Mark Rimkufski, 49, was charged with falsely impersonating a law enforcement officer. He could also face federal charges.
COURTESY MIAMI-DADE CORRECTIONS
Carrying a ''Fisher Island Chief of Police'' badge and claiming he was a U.S. air marshal, Mark Rimkufski convinced Miami airline employees to allow him on a flight after the gate had closed, police said.
The ruse landed him in jail, Miami-Dade police said, when he was confronted -- by real air marshals on the plane.
Rimkufski, 49, was later charged with falsely impersonating a law enforcement officer. He was scheduled to appear in Miami-Dade court Thursday but did not because he was hospitalized for unspecified reasons.
There is no Fisher Island police department.
Rimkufski, a former island resident who also goes by the name Harry Henry Rimm, also faces a federal charge of impersonating an air marshal. When arrested, he was carrying nearly $14,000 in cash and had plans to travel to Los Angeles, Hawaii and Dubai.
According to Miami-Dade Detective Javier Prellezo's arrest report, this is what happened:
On Wednesday night, Rimkufski was rushing to Miami International Airport to catch American Airlines Flight 299, bound for Los Angeles.

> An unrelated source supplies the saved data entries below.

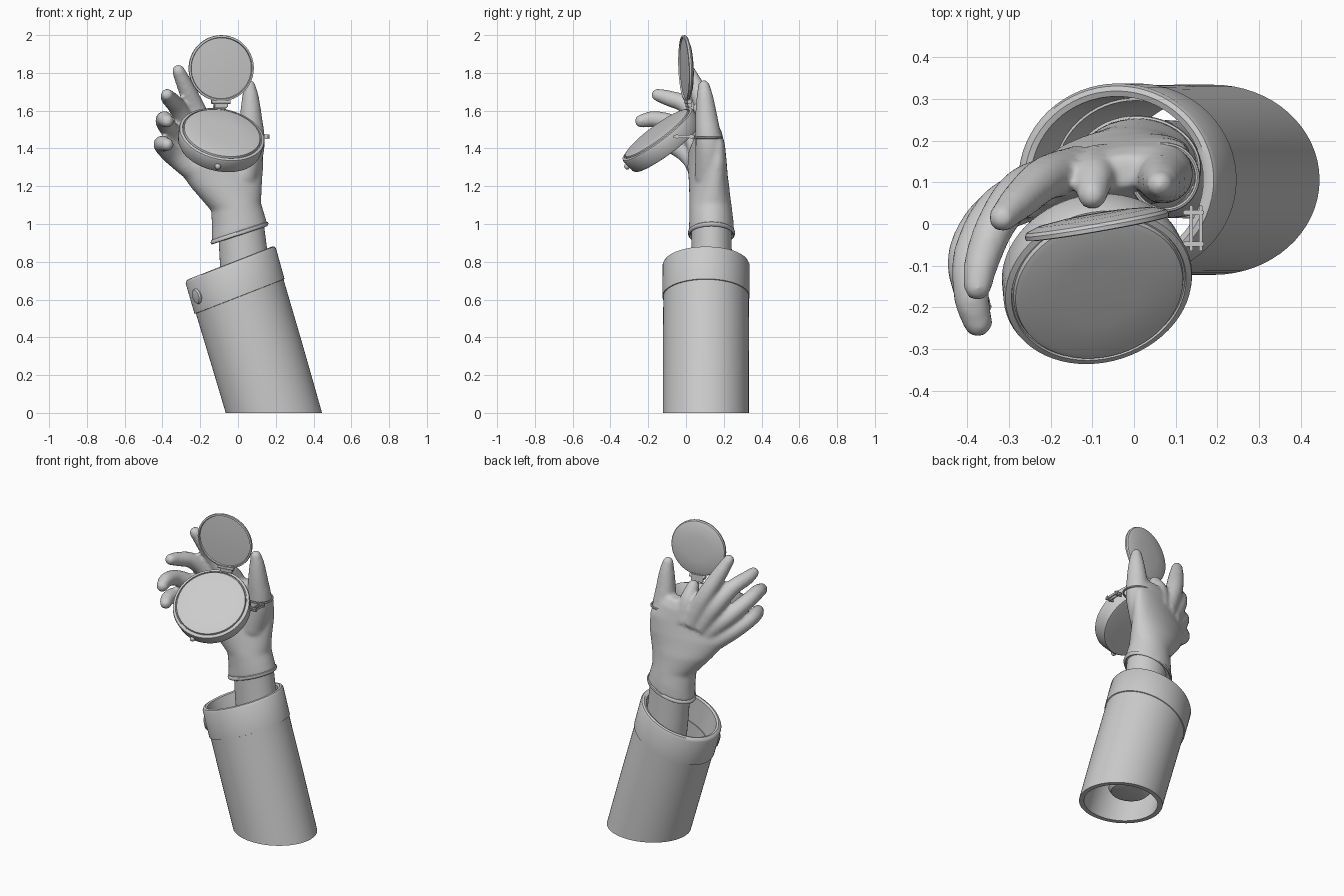
import bpy, bmesh, math
from mathutils import Vector, Matrix

cube = bpy.data.objects.get("Cube")
if cube:
    bpy.data.objects.remove(cube, do_unlink=True)

grey = bpy.data.materials.new("plain_grey")
grey.use_nodes = True
grey.diffuse_color = (0.6, 0.6, 0.6, 1)
grey.node_tree.nodes["Principled BSDF"].inputs["Base Color"].default_value = (0.6, 0.6, 0.6, 1)


def finish(name, bm, angle=40):
    """Turn a bmesh into a shaded object."""
    bmesh.ops.recalc_face_normals(bm, faces=bm.faces)
    mesh = bpy.data.meshes.new(name)
    bm.to_mesh(mesh)
    bm.free()
    mesh.materials.append(grey)
    ob = bpy.data.objects.new(name, mesh)
    bpy.context.collection.objects.link(ob)
    bpy.ops.object.select_all(action='DESELECT')
    ob.select_set(True)
    bpy.context.view_layer.objects.active = ob
    bpy.ops.object.shade_smooth_by_angle(angle=math.radians(angle))
    return ob


def loft(bm, rings, caps=True, loop=False):
    """Skin a list of point rings."""
    rows = [[bm.verts.new(p) for p in ring] for ring in rings]
    n = len(rows[0])
    pairs = list(zip(rows, rows[1:])) + ([(rows[-1], rows[0])] if loop else [])
    for a, b in pairs:
        for i in range(n):
            j = (i + 1) % n
            bm.faces.new((a[i], a[j], b[j], b[i]))
    if caps and not loop:
        bm.faces.new(rows[0][::-1])
        bm.faces.new(rows[-1])


def oval(cx, cy, cz, a, b, slope=0, shear=0, n=64):
    """Ellipse that rises by slope and swings back by shear along x."""
    ring = []
    for i in range(n):
        t = math.tau * i / n
        dx = a * math.cos(t)
        ring.append(Vector((cx + dx, cy + b * math.sin(t) + shear * dx, cz + slope * dx)))
    return ring


def spline(pts, steps=6):
    """Catmull-Rom through (x, y, z, radius) points."""
    p = [Vector(q) for q in pts]
    p = [2 * p[0] - p[1]] + p + [2 * p[-1] - p[-2]]
    out = []
    for k in range(1, len(p) - 2):
        a, b, c, d = p[k - 1:k + 3]
        for s in range(steps):
            t = s / steps
            out.append(0.5 * (2 * b + (c - a) * t + (2 * a - 5 * b + 4 * c - d) * t * t
                              + (3 * b - a - 3 * c + d) * t ** 3))
    return out + [p[-2]]


def finger(bm, pts, n=20):
    """Tapered tube with a rounded tip."""
    path = spline(pts)
    end, before = path[-1], path[-2]
    way = (end - before).to_3d().normalized()
    for k in (0.4, 0.7, 0.9, 0.99):
        tip = (end.to_3d() + way * end.w * k).to_4d()
        tip.w = end.w * math.sqrt(1 - k * k)
        path.append(tip)
    rings = []
    for i, p in enumerate(path):
        tan = (path[min(i + 1, len(path) - 1)] - path[max(i - 1, 0)]).to_3d().normalized()
        u = tan.cross(Vector((0.3, 1, 0))).normalized()
        v = tan.cross(u)
        rings.append([p.to_3d() + p.w * (u * math.cos(math.tau * k / n) + v * math.sin(math.tau * k / n))
                      for k in range(n)])
    loft(bm, rings)


def lathe(name, profile, frame, n=64):
    """Revolve (radius, height) steps about the frame's z axis."""
    bm = bmesh.new()
    loft(bm, [[frame @ p for p in oval(0, 0, h, r, r, n=n)] for r, h in profile])
    return finish(name, bm, 30)


def frame_from(x_axis, y_hint, origin):
    x = Vector(x_axis).normalized()
    z = x.cross(Vector(y_hint)).normalized()
    m = Matrix((x, z.cross(x), z)).transposed().to_4x4()
    m.translation = origin
    return m


def box(name, centre, size, frame=Matrix()):
    bm = bmesh.new()
    bmesh.ops.create_cube(bm, size=1, matrix=frame @ Matrix.Translation(centre) @ Matrix.Diagonal((*size, 1)))
    bmesh.ops.bevel(bm, geom=bm.edges[:], offset=min(size) * 0.2, segments=2, affect='EDGES')
    return finish(name, bm)


# Sleeve: hollow leaning tube
Y = 0.106
bm = bmesh.new()
loft(bm, [oval(0.19, Y, 0, 0.255, 0.228),
          oval(0.10, Y, 0.31, 0.243, 0.228, 0.2),
          oval(0.005, Y, 0.63, 0.232, 0.226, 0.39),
          oval(0.005, Y, 0.63, 0.195, 0.19, 0.39),
          oval(0.10, Y, 0.31, 0.21, 0.195, 0.2),
          oval(0.19, Y, 0, 0.225, 0.2)], loop=True)
finish("sleeve", bm)

# Turned cuff with rounded rim
bm = bmesh.new()
loft(bm, [oval(0.01, Y, 0.615, 0.225, 0.222, 0.39),
          oval(0.008, Y, 0.617, 0.238, 0.231, 0.39),
          oval(-0.038, Y, 0.778, 0.239, 0.231, 0.39),
          oval(-0.041, Y, 0.79, 0.232, 0.225, 0.39),
          oval(-0.042, Y, 0.794, 0.22, 0.213, 0.39),
          oval(-0.041, Y, 0.788, 0.207, 0.2, 0.39),
          oval(0.01, Y, 0.615, 0.2, 0.196, 0.39)], loop=True)
finish("sleeve_cuff", bm)

# Cuff button
knob = frame_from((-0.45, 0.86, -0.1), (-0.27, 0, 0.95), (-0.208, -0.005, 0.62))
if knob.col[2].x > 0:
    knob = knob @ Matrix.Rotation(math.pi, 4, 'X')
lathe("cuff_button", [(0.042, -0.02), (0.043, 0.012), (0.036, 0.02), (0.015, 0.024)], knob, 32)

# Forearm, rounded at its hidden end
bm = bmesh.new()
loft(bm, [oval(0.145, 0.128, 0.07, 0.08, 0.07),
          oval(0.143, 0.128, 0.078, 0.112, 0.1),
          oval(0.14, 0.128, 0.1, 0.13, 0.115),
          oval(0.08, 0.132, 0.45, 0.135, 0.117),
          oval(0.035, 0.135, 0.78, 0.13, 0.108),
          oval(0.015, 0.135, 1.0, 0.122, 0.106)])
finish("forearm", bm)

# Gloved hand: palm and digits fused into one smooth skin
bm = bmesh.new()
palm = [(0.008, 0.135, 0.95, 0.148, 0.12, 0.33, 0),
        (0.0, 0.134, 1.02, 0.138, 0.117, 0.28, 0),
        (-0.01, 0.13, 1.09, 0.132, 0.112, 0.15, 0.05),
        (-0.06, 0.122, 1.2, 0.187, 0.103, 0.05, 0.15),
        (-0.095, 0.112, 1.31, 0.23, 0.088, 0.05, 0.25),
        (-0.095, 0.11, 1.4, 0.225, 0.074, 0.12, 0.28),
        (-0.075, 0.118, 1.48, 0.17, 0.06, 0.15, 0.2),
        (-0.065, 0.12, 1.53, 0.12, 0.04, 0.15, 0.1)]
loft(bm, [oval(*s, n=40) for s in palm])
finger(bm, [(0.02, 0.13, 1.25, 0.085), (0.07, 0.122, 1.42, 0.072), (0.068, 0.108, 1.56, 0.06),
            (0.066, 0.1, 1.67, 0.045), (0.062, 0.095, 1.73, 0.032)])
finger(bm, [(-0.08, 0.14, 1.4, 0.055), (-0.095, 0.115, 1.53, 0.05), (-0.1, 0.07, 1.61, 0.036)])
finger(bm, [(-0.13, 0.13, 1.4, 0.06), (-0.21, 0.11, 1.58, 0.053), (-0.27, 0.06, 1.71, 0.046),
            (-0.315, 0.015, 1.81, 0.034)])
finger(bm, [(-0.18, 0.11, 1.38, 0.06), (-0.27, 0.08, 1.53, 0.053), (-0.33, 0.0, 1.63, 0.047),
            (-0.365, -0.09, 1.665, 0.042), (-0.375, -0.15, 1.683, 0.034)])
finger(bm, [(-0.2, 0.09, 1.33, 0.06), (-0.32, 0.04, 1.45, 0.053), (-0.385, -0.07, 1.53, 0.047),
            (-0.39, -0.17, 1.555, 0.043), (-0.375, -0.235, 1.545, 0.036)])
finger(bm, [(-0.22, 0.08, 1.27, 0.06), (-0.34, 0.02, 1.36, 0.053), (-0.4, -0.07, 1.415, 0.046),
            (-0.395, -0.15, 1.425, 0.042), (-0.375, -0.2, 1.42, 0.035)])
glove = finish("gloved_hand", bm, 180)
skin = glove.modifiers.new("fuse", 'REMESH')
skin.mode = 'VOXEL'
skin.voxel_size = 0.011
skin.use_smooth_shade = True
relax = glove.modifiers.new("relax", 'SMOOTH')
relax.factor = 0.5
relax.iterations = 5

# Rolled hem of the glove
bm = bmesh.new()
hem = []
for i in range(8):
    t = math.tau * i / 8
    grow = 0.007 * math.cos(t)
    hem.append(oval(0.008, 0.135, 0.952 + 0.012 * math.sin(t), 0.146 + grow, 0.118 + grow, 0.33))
loft(bm, hem, loop=True)
finish("glove_hem", bm)

# Round case held in the palm
case = frame_from((0.97, 0.16, -0.1), (-0.14, 0.78, 0.61), (-0.085, -0.152, 1.475))
lathe("case_base", [(0.2, -0.09), (0.215, -0.087), (0.222, -0.075), (0.23, -0.01), (0.227, 0),
                    (0.213, 0.004), (0.211, -0.002), (0.207, -0.002), (0.204, 0.009), (0.19, 0.013),
                    (0.1, 0.016), (0.01, 0.017)], case)
bm = bmesh.new()
bmesh.ops.create_uvsphere(bm, u_segments=16, v_segments=10, radius=0.016,
                          matrix=case @ Matrix.Translation((-0.03, -0.228, -0.045)))
finish("case_catch", bm)

# Open lid with raised rim and bulging back
lid = frame_from((0.985, 0.17, 0), (0, -0.04, 1), (-0.09, 0.003, 1.825))
lathe("case_lid", [(0.01, -0.022), (0.08, -0.02), (0.14, -0.014), (0.17, -0.004), (0.175, 0.004),
                   (0.174, 0.014), (0.164, 0.016), (0.161, 0.008), (0.1, 0.011), (0.01, 0.012)], lid)

# Hinge: block and pin
box("hinge_block", (0, -0.185, -0.004), (0.075, 0.05, 0.022), lid)
pin = lid @ Matrix.Translation((0, -0.178, 0)) @ Matrix.Rotation(math.pi / 2, 4, 'Y')
lathe("hinge_pin", [(0.012, -0.05), (0.012, 0.05)], pin, 16)

# Side clasp and thin band
for x in (0.137, 0.16):
    box("clasp_rail", (x, -0.01, 1.462), (0.008, 0.11, 0.016))
for y in (0.028, -0.048):
    box("clasp_bar", (0.143, y, 1.462), (0.05, 0.012, 0.026))
bm = bmesh.new()
band = []
for i in range(8):
    t = math.tau * i / 8
    r = 0.078 + 0.006 * math.cos(t)
    band.append(oval(0.074, 0.112, 1.46 + 0.006 * math.sin(t), r, r, -0.05, n=40))
loft(bm, band, loop=True)
finish("thumb_band", bm)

But the gate had already closed and the plane was departing.
He flashed his Fisher Island badge to employees at the ticket counter, announcing he was an air marshal. Employees stopped the plane and allowed him to board.
But real air marshals inspected his badge and booted him from the plane. Why they did not detain him was unclear but the plane went on its way.

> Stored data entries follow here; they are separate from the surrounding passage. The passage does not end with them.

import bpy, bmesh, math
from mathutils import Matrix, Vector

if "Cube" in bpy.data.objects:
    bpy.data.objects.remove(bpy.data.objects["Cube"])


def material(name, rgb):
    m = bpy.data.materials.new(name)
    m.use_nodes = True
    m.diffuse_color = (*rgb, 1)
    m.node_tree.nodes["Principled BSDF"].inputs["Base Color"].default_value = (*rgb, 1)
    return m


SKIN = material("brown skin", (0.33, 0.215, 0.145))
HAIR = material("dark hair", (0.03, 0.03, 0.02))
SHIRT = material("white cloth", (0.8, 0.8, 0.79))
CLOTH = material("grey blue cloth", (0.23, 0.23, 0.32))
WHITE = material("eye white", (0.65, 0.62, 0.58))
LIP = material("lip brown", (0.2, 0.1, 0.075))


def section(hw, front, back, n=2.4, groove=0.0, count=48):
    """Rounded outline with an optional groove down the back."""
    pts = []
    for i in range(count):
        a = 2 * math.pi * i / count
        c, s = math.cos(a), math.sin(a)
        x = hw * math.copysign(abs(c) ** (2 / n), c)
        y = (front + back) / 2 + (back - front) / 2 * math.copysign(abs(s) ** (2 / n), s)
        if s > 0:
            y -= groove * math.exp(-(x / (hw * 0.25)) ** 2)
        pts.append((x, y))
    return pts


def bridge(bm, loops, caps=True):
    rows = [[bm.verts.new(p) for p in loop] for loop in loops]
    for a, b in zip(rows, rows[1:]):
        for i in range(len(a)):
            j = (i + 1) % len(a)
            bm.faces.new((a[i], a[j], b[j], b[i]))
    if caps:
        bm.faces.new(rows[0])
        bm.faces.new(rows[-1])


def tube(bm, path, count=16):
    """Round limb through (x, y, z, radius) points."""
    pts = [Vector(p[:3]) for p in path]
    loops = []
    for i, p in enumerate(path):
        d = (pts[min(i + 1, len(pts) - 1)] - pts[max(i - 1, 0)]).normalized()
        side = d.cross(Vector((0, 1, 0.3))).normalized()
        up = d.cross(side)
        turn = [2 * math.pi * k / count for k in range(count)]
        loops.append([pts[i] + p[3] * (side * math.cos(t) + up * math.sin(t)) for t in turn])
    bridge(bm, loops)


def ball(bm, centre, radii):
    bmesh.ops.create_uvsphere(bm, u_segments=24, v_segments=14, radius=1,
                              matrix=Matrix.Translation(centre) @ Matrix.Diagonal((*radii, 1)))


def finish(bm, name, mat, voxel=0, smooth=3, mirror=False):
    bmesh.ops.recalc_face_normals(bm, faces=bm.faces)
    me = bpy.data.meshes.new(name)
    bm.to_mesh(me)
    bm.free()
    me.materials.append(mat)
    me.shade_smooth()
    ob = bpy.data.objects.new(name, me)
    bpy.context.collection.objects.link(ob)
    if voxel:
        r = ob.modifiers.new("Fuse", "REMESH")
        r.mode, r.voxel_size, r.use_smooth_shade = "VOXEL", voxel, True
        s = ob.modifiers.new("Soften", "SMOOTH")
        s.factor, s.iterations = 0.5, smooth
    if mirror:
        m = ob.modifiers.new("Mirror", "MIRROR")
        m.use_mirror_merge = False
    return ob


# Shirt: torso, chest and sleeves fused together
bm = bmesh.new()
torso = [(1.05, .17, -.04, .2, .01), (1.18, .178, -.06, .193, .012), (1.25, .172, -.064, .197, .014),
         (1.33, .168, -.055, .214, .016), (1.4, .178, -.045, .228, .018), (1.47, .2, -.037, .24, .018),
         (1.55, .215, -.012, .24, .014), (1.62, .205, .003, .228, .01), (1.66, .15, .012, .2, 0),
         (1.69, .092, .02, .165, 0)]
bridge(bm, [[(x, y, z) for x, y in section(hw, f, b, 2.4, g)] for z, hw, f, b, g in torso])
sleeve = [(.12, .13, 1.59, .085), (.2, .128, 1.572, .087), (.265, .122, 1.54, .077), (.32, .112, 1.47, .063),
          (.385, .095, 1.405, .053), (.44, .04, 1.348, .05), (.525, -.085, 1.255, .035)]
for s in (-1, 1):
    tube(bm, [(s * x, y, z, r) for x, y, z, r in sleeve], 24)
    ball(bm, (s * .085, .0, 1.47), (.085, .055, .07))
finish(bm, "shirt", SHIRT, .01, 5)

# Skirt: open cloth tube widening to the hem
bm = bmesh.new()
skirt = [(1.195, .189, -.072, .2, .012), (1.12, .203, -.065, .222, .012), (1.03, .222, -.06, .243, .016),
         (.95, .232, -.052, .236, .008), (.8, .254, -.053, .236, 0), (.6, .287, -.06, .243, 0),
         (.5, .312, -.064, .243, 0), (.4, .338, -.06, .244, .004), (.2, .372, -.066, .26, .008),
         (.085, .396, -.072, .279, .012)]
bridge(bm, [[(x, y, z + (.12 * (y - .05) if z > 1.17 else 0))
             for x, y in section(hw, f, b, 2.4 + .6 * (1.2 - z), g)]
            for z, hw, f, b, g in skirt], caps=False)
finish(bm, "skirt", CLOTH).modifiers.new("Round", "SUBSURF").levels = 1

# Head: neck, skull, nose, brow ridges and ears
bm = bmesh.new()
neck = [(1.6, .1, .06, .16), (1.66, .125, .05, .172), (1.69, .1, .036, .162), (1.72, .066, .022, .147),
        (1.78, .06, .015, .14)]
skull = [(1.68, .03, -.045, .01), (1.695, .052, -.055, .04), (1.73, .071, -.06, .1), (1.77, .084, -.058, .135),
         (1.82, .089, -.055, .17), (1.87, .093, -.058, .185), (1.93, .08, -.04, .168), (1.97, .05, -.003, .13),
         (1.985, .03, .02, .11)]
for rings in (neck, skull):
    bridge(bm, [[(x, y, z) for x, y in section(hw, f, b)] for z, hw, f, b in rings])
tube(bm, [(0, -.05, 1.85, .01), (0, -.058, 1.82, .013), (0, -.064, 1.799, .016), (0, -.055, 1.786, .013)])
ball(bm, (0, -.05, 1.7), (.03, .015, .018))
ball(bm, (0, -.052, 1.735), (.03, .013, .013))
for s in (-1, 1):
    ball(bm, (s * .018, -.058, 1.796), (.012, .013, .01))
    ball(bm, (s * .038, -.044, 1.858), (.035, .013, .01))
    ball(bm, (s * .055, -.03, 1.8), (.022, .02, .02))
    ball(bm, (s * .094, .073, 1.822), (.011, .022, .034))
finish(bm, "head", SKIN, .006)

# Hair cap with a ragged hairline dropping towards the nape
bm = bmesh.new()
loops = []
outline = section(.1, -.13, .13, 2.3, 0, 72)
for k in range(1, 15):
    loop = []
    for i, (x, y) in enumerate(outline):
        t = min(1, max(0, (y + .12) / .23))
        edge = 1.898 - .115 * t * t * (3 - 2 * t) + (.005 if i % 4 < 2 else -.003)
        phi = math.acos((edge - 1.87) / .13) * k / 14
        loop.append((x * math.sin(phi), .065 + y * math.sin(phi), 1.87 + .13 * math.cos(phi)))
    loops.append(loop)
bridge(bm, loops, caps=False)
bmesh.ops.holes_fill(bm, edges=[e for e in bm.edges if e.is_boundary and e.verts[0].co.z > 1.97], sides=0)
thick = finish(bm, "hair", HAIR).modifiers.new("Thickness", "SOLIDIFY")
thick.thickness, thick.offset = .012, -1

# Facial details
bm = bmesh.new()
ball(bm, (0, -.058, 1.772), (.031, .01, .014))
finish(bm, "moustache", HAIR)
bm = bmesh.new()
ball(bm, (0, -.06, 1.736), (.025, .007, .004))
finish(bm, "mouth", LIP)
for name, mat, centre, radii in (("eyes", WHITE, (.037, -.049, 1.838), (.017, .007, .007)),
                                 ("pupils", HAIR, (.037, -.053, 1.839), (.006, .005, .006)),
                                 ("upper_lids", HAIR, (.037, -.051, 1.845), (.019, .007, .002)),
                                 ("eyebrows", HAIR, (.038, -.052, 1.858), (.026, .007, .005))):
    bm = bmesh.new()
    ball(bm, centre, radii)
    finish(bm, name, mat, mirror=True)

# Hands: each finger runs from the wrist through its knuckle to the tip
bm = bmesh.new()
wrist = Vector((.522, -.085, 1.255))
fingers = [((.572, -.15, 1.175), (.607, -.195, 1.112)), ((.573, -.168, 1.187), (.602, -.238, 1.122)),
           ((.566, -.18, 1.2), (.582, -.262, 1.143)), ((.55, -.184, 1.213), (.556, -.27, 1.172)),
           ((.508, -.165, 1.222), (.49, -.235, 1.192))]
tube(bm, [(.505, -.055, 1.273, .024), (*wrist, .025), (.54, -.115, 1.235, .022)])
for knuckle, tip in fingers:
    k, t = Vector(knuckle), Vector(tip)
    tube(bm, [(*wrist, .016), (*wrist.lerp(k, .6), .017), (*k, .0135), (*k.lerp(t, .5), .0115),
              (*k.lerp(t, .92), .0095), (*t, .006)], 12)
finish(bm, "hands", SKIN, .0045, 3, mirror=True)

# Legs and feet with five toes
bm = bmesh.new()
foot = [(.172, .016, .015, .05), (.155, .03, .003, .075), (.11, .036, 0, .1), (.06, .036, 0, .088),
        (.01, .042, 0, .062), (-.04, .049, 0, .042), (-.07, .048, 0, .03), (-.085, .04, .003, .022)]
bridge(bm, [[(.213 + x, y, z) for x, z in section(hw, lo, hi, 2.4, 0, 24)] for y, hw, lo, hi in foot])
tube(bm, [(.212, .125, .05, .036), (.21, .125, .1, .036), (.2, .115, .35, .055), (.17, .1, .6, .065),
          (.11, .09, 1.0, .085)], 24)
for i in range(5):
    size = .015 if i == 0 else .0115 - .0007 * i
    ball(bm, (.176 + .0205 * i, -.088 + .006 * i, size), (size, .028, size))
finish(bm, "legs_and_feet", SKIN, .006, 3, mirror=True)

Then, Rimkufski went to the Admiral's Club bar and restaurant and began loudly complaining about not being allowed on the flight.
Miami-Dade airport police came and arrested him.